Neuropsychologia. 2012 Nov;50(13):2981-91. doi: 10.1016/j.neuropsychologia.2012.07.030. Epub 2012 Jul 27.


In déjà vu, a phenomenological impression of familiarity for the current visual environment is experienced with a sense that it should in fact not feel familiar. The fleeting nature of this phenomenon in daily life, and the difficulty in developing experimental paradigms to elicit it, has hindered progress in understanding déjà vu. Some neurological patients with temporal-lobe epilepsy (TLE) consistently experience déjà vu at the onset of their seizures. An investigation of such patients offers a unique opportunity to shed light on its possible underlying mechanisms. In the present study, we sought to determine whether unilateral TLE patients with déjà vu (TLE+) show a unique pattern of interictal memory deficits that selectively affect familiarity assessment. In Experiment 1, we employed a Remember-Know paradigm for categorized visual scenes and found evidence for impairments that were limited to familiarity-based responses. In Experiment 2, we administered an exclusion task for highly similar categorized visual scenes that placed both recognition processes in opposition. TLE+ patients again displayed recognition impairments, and these impairments spared their ability to engage recollective processes so as to counteract familiarity.
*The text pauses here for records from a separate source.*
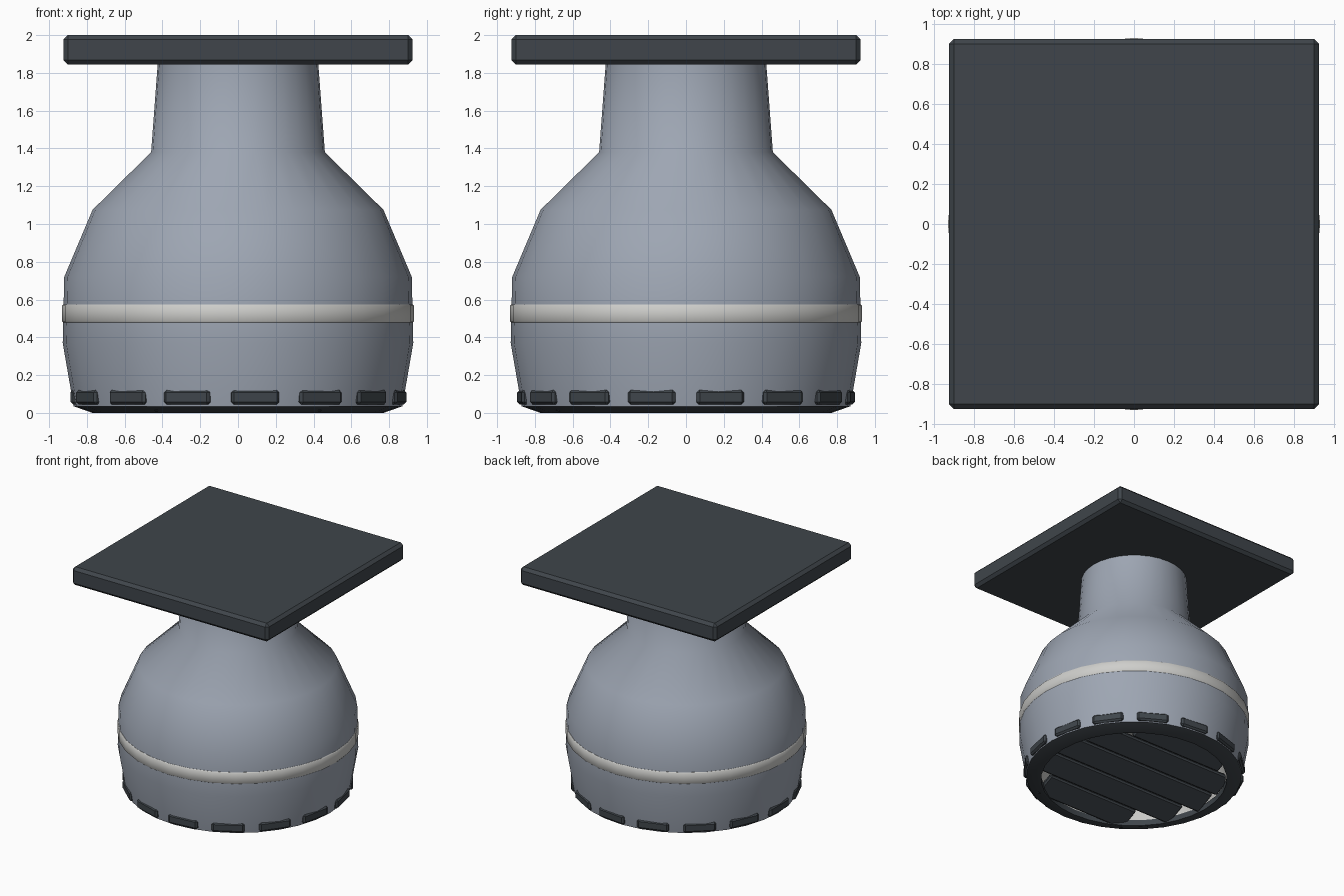
import bpy, math

if "Cube" in bpy.data.objects:
    bpy.data.objects.remove(bpy.data.objects["Cube"])

SEG = 32


def material(name, rgb):
    m = bpy.data.materials.new(name)
    m.diffuse_color = (*rgb, 1)
    m.use_nodes = True
    m.node_tree.nodes["Principled BSDF"].inputs["Base Color"].default_value = m.diffuse_color
    return m


BODY = material("blue_grey", (0.34, 0.38, 0.45))
DARK = material("charcoal", (0.050, 0.060, 0.070))
LIGHT = material("off_white", (0.62, 0.62, 0.60))


def smooth(ob, angle):
    bpy.ops.object.select_all(action='DESELECT')
    ob.select_set(True)
    bpy.context.view_layer.objects.active = ob
    bpy.ops.object.shade_smooth_by_angle(angle=math.radians(angle))


def lathe(name, profile, mat, closed=False):
    """Turn an (r, z) profile around the z axis; r = 0 makes a single pole."""
    verts, rings = [], []
    for r, z in profile:
        n = 1 if r == 0 else SEG
        rings.append([len(verts) + i % n for i in range(SEG)])
        for i in range(n):
            a = math.tau * i / SEG
            verts.append((r * math.cos(a), r * math.sin(a), z))
    pairs = list(zip(rings, rings[1:]))
    if closed:
        pairs.append((rings[-1], rings[0]))
    faces = []
    for lo, hi in pairs:
        for i in range(SEG):
            j = (i + 1) % SEG
            f = dict.fromkeys((lo[i], lo[j], hi[j], hi[i]))
            faces.append(list(f))
    me = bpy.data.meshes.new(name)
    me.from_pydata(verts, [], faces)
    me.materials.append(mat)
    ob = bpy.data.objects.new(name, me)
    bpy.context.collection.objects.link(ob)
    smooth(ob, 42)
    return ob


def box(name, size, loc, mat, rot=(0, 0, 0), bevel=0.02):
    bpy.ops.mesh.primitive_cube_add(size=1, location=loc, rotation=rot)
    ob = bpy.context.object
    ob.name = name
    ob.scale = size
    bpy.ops.object.transform_apply(location=False, rotation=False, scale=True)
    ob.data.materials.append(mat)
    mod = ob.modifiers.new("bevel", 'BEVEL')
    mod.width = bevel
    mod.segments = 1
    return ob


# Ceiling plate
box("mounting_plate", (1.85, 1.85, 0.155), (0, 0, 1.9225), DARK, bevel=0.024)

# Bell-shaped housing with a straight neck
lathe("housing", [(0.87, 0.035), (0.928, 0.37), (0.92, 0.72), (0.77, 1.075),
                  (0.46, 1.38), (0.425, 1.85)], BODY)

# Pale trim band
lathe("trim_band", [(0.90, 0.478), (0.925, 0.478), (0.931, 0.485), (0.931, 0.568),
                    (0.925, 0.575), (0.90, 0.575)], LIGHT, closed=True)

# Dark rim around the opening
lathe("bottom_rim", [(0.75, 0.0), (0.77, 0.0), (0.87, 0.035), (0.86, 0.05),
                     (0.75, 0.05)], DARK, closed=True)

# Pale cup inside the opening
lathe("inner_cup", [(0.0, 0.26), (0.70, 0.26), (0.76, 0.045)], LIGHT)

# Tilted louvre slats across the opening
for i in range(-2, 3):
    y = 0.3 * i
    half = math.sqrt(0.75 ** 2 - y ** 2)
    box("louvre_slat", (2 * half, 0.2, 0.04), (0, y, 0.062), DARK,
        rot=(math.radians(25), 0, 0), bevel=0.012)

# Grip blocks around the lower edge
for i in range(15):
    a = math.tau * (i + 0.5) / 15
    r = 0.852
    box("grip_block", (0.07, 0.255, 0.078), (r * math.cos(a), r * math.sin(a), 0.083),
        DARK, rot=(0, 0, a), bevel=0.014)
The selective deficits we observed in TLE+ patients contrasted with the broader pattern of recognition-memory impairments that was present in a control group of unilateral patients without déjà vu (TLE-). MRI volumetry revealed that ipsilateral medial temporal structures were less broadly affected in TLE+ than in TLE- patients, with a trend for more focal volume reductions in the rhinal cortices of the TLE+ group. The current findings establish a first empirical link between déjà vu in TLE and processes of familiarity assessment, as defined and measured in current cognitive models. They also reveal a pattern of selectivity in recognition impairments that is rarely observed and, thus, of significant theoretical interest to the memory literature at large.

Publication types

  • Research Support, Non-U.S. Gov't

MeSH terms

  • Adult
  • Age of Onset
  • Anticonvulsants / therapeutic use
  • Deja Vu / psychology*
  • Epilepsy, Temporal Lobe / drug therapy
  • Epilepsy, Temporal Lobe / psychology*
  • Female
  • Hippocampus / physiology
  • Humans
  • Image Processing, Computer-Assisted
  • Magnetic Resonance Imaging
  • Male
  • Memory / physiology*
  • Neuropsychological Tests
  • Photic Stimulation
  • Psychomotor Performance / physiology*
  • Recognition, Psychology / physiology*
  • Temporal Lobe / physiology
  • Young Adult


  • Anticonvulsants